◆ WHAT THIS TASK INVOLVES
In the records below, copy the line that contains "step.rotateX(Math.PI / 2).translate(0, top, FRONT);" and each line after it, word for word, through the last.

---------- DATA UNDER STUDY ----------

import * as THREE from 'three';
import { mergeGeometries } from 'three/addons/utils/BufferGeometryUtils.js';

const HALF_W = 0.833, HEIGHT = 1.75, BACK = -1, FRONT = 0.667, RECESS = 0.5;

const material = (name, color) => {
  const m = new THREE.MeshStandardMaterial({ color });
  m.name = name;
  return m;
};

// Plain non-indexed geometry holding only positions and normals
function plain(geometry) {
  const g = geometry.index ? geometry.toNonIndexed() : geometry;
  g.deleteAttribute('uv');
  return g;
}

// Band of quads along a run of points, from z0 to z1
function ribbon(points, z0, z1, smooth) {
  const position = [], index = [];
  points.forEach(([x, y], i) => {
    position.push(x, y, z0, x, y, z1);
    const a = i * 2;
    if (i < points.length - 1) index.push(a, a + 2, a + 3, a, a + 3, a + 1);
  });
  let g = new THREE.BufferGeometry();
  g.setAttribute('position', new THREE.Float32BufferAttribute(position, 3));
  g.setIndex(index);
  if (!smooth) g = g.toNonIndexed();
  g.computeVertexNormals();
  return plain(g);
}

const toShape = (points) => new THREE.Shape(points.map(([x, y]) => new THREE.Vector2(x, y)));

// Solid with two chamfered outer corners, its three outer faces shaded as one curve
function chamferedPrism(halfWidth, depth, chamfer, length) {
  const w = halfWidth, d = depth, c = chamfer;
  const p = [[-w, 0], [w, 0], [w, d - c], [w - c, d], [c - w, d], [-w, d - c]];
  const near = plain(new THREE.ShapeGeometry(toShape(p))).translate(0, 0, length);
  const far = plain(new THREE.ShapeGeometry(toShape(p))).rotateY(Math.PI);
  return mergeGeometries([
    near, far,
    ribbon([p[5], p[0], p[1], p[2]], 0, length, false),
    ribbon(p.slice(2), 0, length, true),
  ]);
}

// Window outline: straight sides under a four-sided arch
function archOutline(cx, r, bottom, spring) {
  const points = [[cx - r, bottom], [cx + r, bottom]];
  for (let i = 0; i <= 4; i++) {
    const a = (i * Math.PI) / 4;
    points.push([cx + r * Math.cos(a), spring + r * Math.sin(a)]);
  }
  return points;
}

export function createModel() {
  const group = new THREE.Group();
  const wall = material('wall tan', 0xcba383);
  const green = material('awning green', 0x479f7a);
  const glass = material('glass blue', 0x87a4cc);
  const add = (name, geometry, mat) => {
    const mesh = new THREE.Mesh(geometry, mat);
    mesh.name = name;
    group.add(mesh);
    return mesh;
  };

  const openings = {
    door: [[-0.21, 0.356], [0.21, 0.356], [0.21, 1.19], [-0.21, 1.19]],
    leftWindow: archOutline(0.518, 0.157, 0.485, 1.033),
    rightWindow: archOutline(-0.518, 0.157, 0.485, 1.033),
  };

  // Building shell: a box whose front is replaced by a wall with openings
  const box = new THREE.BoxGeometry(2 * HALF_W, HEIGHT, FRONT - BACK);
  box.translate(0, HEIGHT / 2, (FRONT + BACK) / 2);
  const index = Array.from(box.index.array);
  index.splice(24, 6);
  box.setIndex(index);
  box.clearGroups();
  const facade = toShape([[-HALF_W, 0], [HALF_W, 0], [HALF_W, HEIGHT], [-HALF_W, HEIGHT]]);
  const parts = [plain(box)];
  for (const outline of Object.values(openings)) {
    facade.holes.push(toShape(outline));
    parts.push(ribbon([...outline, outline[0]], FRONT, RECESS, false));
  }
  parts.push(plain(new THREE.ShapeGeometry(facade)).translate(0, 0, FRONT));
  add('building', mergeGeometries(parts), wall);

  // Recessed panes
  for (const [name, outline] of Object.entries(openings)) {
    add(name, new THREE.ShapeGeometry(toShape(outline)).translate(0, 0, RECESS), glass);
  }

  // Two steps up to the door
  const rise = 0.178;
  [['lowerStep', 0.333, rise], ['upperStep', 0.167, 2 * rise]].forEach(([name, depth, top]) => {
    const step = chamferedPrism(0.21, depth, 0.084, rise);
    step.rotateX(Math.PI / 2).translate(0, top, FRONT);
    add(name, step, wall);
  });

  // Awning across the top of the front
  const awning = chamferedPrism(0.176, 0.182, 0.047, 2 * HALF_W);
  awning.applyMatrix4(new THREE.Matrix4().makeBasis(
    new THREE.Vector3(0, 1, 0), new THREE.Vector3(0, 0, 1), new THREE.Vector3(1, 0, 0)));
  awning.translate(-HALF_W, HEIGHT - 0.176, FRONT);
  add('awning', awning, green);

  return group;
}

----------

◆ REPLY TO THE EXERCISE
    step.rotateX(Math.PI / 2).translate(0, top, FRONT);
    add(name, step, wall);
  });

  // Awning across the top of the front
  const awning = chamferedPrism(0.176, 0.182, 0.047, 2 * HALF_W);
  awning.applyMatrix4(new THREE.Matrix4().makeBasis(
    new THREE.Vector3(0, 1, 0), new THREE.Vector3(0, 0, 1), new THREE.Vector3(1, 0, 0)));
  awning.translate(-HALF_W, HEIGHT - 0.176, FRONT);
  add('awning', awning, green);

  return group;
}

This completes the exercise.